Here’s a complete list of my posts.
Stephen still does most of the tweeting for Market Urbanism.
Stephen had previously written on urbanism at Forbes.com. Articles Profile; Reason Magazine, and Next City
You can reach Stephen at [email protected]
Liberalizing cities | From the bottom up
I spoke to George Haikalis (trust me, he’s a lot smarter than his HTML looks), a regional planner and former NYCTA official, about the high cost of New York City transit. He had a message to the press and academia: Part of the problem is that we don’t really have a very strong independent technical press, […]
The post A message to journalists and academics from George Haikalis appeared first on Market Urbanism.
First order of business: I wrote two articles for Bloomberg View (the opinion counterpart to Bloomberg News) on the high cost of US transit – one on private-sector gouging, and one on public-sector gouging. Secondly, I’ve been talking to former Amtrak president David Gunn a lot recently – at first for the labor piece I just linked […]
The post David Gunn on Amtrak’s $151bn NEC plan and how he rebuilt the Harrisburg line appeared first on Market Urbanism.
Server glitch wiped the last few articles, so here’s a repose of the Barcelona one. Also, comments should be working now, should you deign to leave one… Somehow I managed to visit Barcelona a few years ago and not learn about the history of the city’s Eixample (x pronounced sh in Catalan), or extension/widening (ensanche […]

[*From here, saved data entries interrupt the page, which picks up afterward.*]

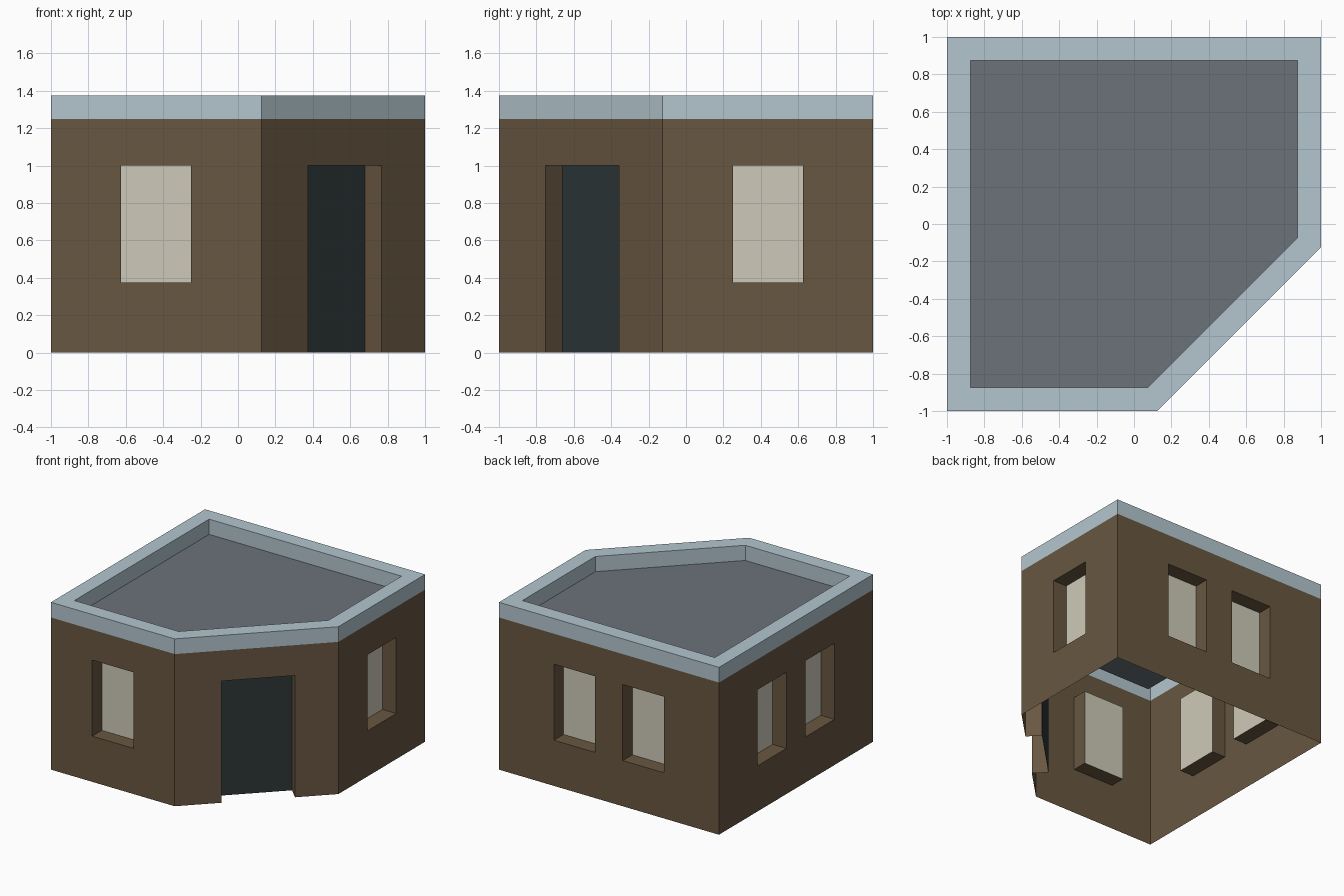
import bpy, math
from mathutils import Vector

if "Cube" in bpy.data.objects:
    bpy.data.objects.remove(bpy.data.objects["Cube"])

H, RIM, DEPTH = 1.25, 1.375, 0.125


def srgb(r, g, b):
    f = lambda c: c / 12.92 if c <= 0.04045 else ((c + 0.055) / 1.055) ** 2.4
    return (f(r / 255), f(g / 255), f(b / 255), 1)


def material(name, rgb):
    m = bpy.data.materials.new(name)
    m.diffuse_color = srgb(*rgb)
    m.use_nodes = True
    m.node_tree.nodes["Principled BSDF"].inputs["Base Color"].default_value = m.diffuse_color
    return m


BROWN = material("brown plaster", (104, 87, 65))
BLUE = material("pale blue trim", (179, 198, 206))
GREY = material("grey roofing", (107, 114, 122))
CREAM = material("cream pane", (206, 201, 184))
DARK = material("dark door", (45, 55, 56))


def make(name, quads, mat):
    """Mesh object from a list of polygons, each a list of points."""
    verts, faces = [], []
    for q in quads:
        faces.append(range(len(verts), len(verts) + len(q)))
        verts += [tuple(p) for p in q]
    me = bpy.data.meshes.new(name)
    me.from_pydata(verts, [], [list(f) for f in faces])
    me.materials.append(mat)
    ob = bpy.data.objects.new(name, me)
    bpy.context.collection.objects.link(ob)
    return ob


# Floor plan, anticlockwise, with one corner cut off for the door
A, C = 0.125, DEPTH * math.tan(math.pi / 8)
I = 1 - DEPTH
outer = [(-1, -1), (A, -1), (1, -A), (1, 1), (-1, 1)]
inner = [(-I, -I), (A - C, -I), (I, C - A), (I, I), (-I, I)]

# Openings per wall: start and end along the wall, bottom and top
R2 = math.sqrt(2)
one = [(0.375, 0.75, 0.375, 1)]
two = [(0.5, 0.875, 0.375, 1), (1.125, 1.5, 0.375, 1)]
door = [(0.25 * R2, 0.643 * R2, 0, 1)]
walls = [("front_wall", one), ("corner_wall", door), ("right_wall", one),
         ("back_wall", two), ("left_wall", two)]

for i, (name, holes) in enumerate(walls):
    a, b = Vector(outer[i]), Vector(outer[(i + 1) % 5])
    d = (b - a).normalized()
    n = Vector((-d.y, d.x))  # points into the building

    def P(u, z, depth=0):
        p = a + d * u + n * depth
        return (p.x, p.y, z)

    def rect(u0, u1, z0, z1, depth=0):
        return [P(u0, z0, depth), P(u1, z0, depth), P(u1, z1, depth), P(u0, z1, depth)]

    quads, pos = [], 0
    for k, (u0, u1, z0, z1) in enumerate(holes):
        # wall beside, above and below the opening
        quads += [rect(pos, u0, 0, H), rect(u0, u1, z1, H)]
        if z0 > 0:
            quads.append(rect(u0, u1, 0, z0))
        pos = u1
        # reveal around the opening (no threshold under the door)
        o, r = rect(u0, u1, z0, z1), rect(u0, u1, z0, z1, DEPTH)
        for j in range(0 if z0 > 0 else 1, 4):
            m = (j + 1) % 4
            quads.append([o[j], o[m], r[m], r[j]])
        # recessed pane or door leaf
        if z0 > 0:
            make(f"{name}_window_{k + 1}", [r], CREAM)
        else:
            make("door", [r], DARK)
    quads.append(rect(pos, (b - a).length, 0, H))
    make(name, quads, BROWN)

# Parapet: outer face, flat top and inner face
rim = []
for i in range(5):
    j = (i + 1) % 5
    o0, o1, n0, n1 = outer[i], outer[j], inner[i], inner[j]
    rim += [[(*o0, H), (*o1, H), (*o1, RIM), (*o0, RIM)],
            [(*o0, RIM), (*o1, RIM), (*n1, RIM), (*n0, RIM)],
            [(*n0, RIM), (*n1, RIM), (*n1, H), (*n0, H)]]
make("parapet", rim, BLUE)

# Sunken flat roof
make("roof", [[(*p, H) for p in inner]], GREY)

The post The Zoning History of Barcelona’s Eixample appeared first on Market Urbanism.
A few things. First of all, the New York Times in 1992 on the postmodern skyline blight that is the Sony Building (then still the AT&T Building): This proposal marks the latest instance in which landlords have tried to recreate ill-conceived or little-used arcades and plazas, which generated lucrative bonuses for builders but not much […]
The post NYU 2031: Rise of the Mole People appeared first on Market Urbanism.
The rehabilitation of the postwar glazed white brick apartment building continues apace, with the condoization of 530 Park Ave., a 1941 (okay, almost postwar) 19-story white brick building. I happen to like New York’s postwar white brick buildings, and am even warming up to the red brick variants – I’ve always consider anonymous white brick […]
The post The Zoning History of New York’s White Brick Apartments appeared first on Market Urbanism.
If you’ve been following me on Twitter, you’ll know that I spent this afternoon on the phone with folks in California, looking into the recent SNCF-CHSRA bombshell. To summarize: SNCF, the highly experienced French national high-speed rail operator, apparently had a plan for California’s HSR network, but was turned off by the highly politicized routing. […]
The post What I learned today about SNCF and California HSR appeared first on Market Urbanism.
So this weekend we learned that condos are bizarre and pretty much guaranteed to cause problems in the longrun, when maintenance bills skyrocket, the buildings are out of date, and the land beneath them appreciates, but you can’t redevelop the property because all the owners will never agree. You guys posted some great comments, but […]
The post En bloc condo redevelopment in Japan and Israel appeared first on Market Urbanism.
It sounds like a dumb question – they exist because people like the security of owning a home combined with the services and lower costs that apartments offer, duh! But upon further reflection, condominium-style tenure can be a bit problematic. The main problem, as I see it, is that a building that’s been carved up […]
The post Why do condos even exist? appeared first on Market Urbanism.